TASK OBJECTIVE
The required output is the exact run of lines below that opens at the line with "const p = this.points, i" and closes at the line with "const parts = [new".

[EXTRACTED DATA — start]

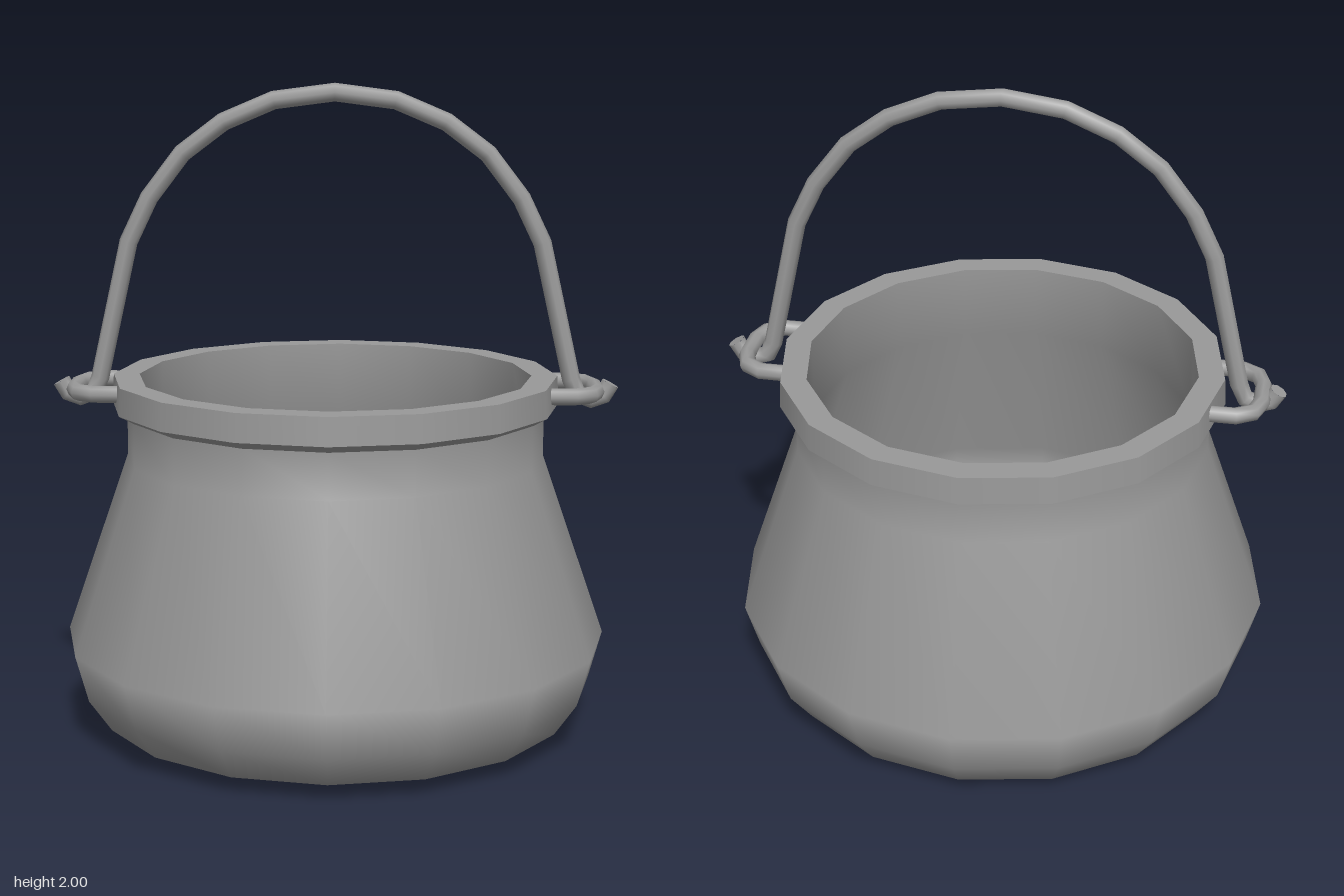
import * as THREE from 'three';
import { mergeGeometries } from 'three/addons/utils/BufferGeometryUtils.js';

const SIDES = 16;

// Curve that steps exactly through its points, so tubes keep their low-poly bends
class BentPath extends THREE.Curve {
  constructor(points) {
    super();
    this.points = points;
  }
  index(t) {
    return Math.round(t * (this.points.length - 1));
  }
  getPointAt(t, target = new THREE.Vector3()) {
    return target.copy(this.points[this.index(t)]);
  }
  getTangentAt(t, target = new THREE.Vector3()) {
    const p = this.points, i = this.index(t), here = p[i];
    const before = p[Math.max(i - 1, 0)], after = p[Math.min(i + 1, p.length - 1)];
    target.copy(here).sub(before).normalize();
    return target.add(after.clone().sub(here).normalize()).normalize();
  }
}

// Bent rod with closed ends
function rod(points, radius, sides) {
  const path = new BentPath(points);
  const parts = [new THREE.TubeGeometry(path, points.length - 1, radius, sides, false)];
  for (const end of [0, 1]) {
    const outward = path.getTangentAt(end).multiplyScalar(end ? 1 : -1);
    const turn = new THREE.Quaternion().setFromUnitVectors(new THREE.Vector3(0, 0, 1), outward);
    const cap = new THREE.CircleGeometry(radius, sides).applyQuaternion(turn);
    const p = points[end * (points.length - 1)];
    parts.push(cap.translate(p.x, p.y, p.z));
  }
  return mergeGeometries(parts);
}

function lathe(profile) {
  return new THREE.LatheGeometry(profile.map(([r, y]) => new THREE.Vector2(r, y)), SIDES);
}

export function createModel() {
  const group = new THREE.Group();
  const iron = new THREE.MeshStandardMaterial({ color: 0x999999 });
  iron.name = 'iron grey';

  const add = (name, geometry) => {
    const mesh = new THREE.Mesh(geometry, iron);
    mesh.name = name;
    group.add(mesh);
  };

  // Pot: smooth outer shell and smooth inside
  add('potBody', lathe([
    [0, 0], [0.52, 0.005], [0.73, 0.05], [0.8, 0.15], [0.84, 0.295], [0.645, 0.86], [0.645, 1.0],
  ]));
  add('potInside', lathe([
    [0.605, 1.11], [0.605, 0.87], [0.79, 0.3], [0.75, 0.17], [0.69, 0.09], [0.5, 0.05], [0, 0.045],
  ]));

  // Rim: separate rings keep its edges sharp
  add('rimUnderside', lathe([[0.645, 1.0], [0.69, 1.025]]));
  add('rimBand', lathe([[0.69, 1.025], [0.685, 1.11]]));
  add('rimTop', lathe([[0.685, 1.11], [0.605, 1.11]]));

  // Side loops that hold the handle
  const loopHalf = [[0.62, 0.14], [0.73, 0.14], [0.78, 0.11], [0.8, 0.05]];
  const loop = [...loopHalf, ...loopHalf.slice().reverse().map(([x, z]) => [x, -z])];
  for (const [side, name] of [[1, 'leftLoop'], [-1, 'rightLoop']]) {
    add(name, rod(loop.map(([x, z]) => new THREE.Vector3(side * x, 1.07, z)), 0.026, 8));
  }

  // Arched handle, hooked under each loop
  const handleHalf = [
    [0.848, 1.088], [0.827, 1.05], [0.79, 1.037], [0.748, 1.052], [0.727, 1.1],
    [0.632, 1.52], [0.567, 1.655], [0.464, 1.79], [0.338, 1.885], [0.185, 1.95],
  ];
  const handle = [...handleHalf, [0, 1.974], ...handleHalf.slice().reverse().map(([x, y]) => [-x, y])];
  add('handle', rod(handle.map(([x, y]) => new THREE.Vector3(x, y, 0)), 0.028, 8));

  return group;
}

[EXTRACTED DATA — finish]

FINISHED EXERCISE
    const p = this.points, i = this.index(t), here = p[i];
    const before = p[Math.max(i - 1, 0)], after = p[Math.min(i + 1, p.length - 1)];
    target.copy(here).sub(before).normalize();
    return target.add(after.clone().sub(here).normalize()).normalize();
  }
}

// Bent rod with closed ends
function rod(points, radius, sides) {
  const path = new BentPath(points);
  const parts = [new THREE.TubeGeometry(path, points.length - 1, radius, sides, false)];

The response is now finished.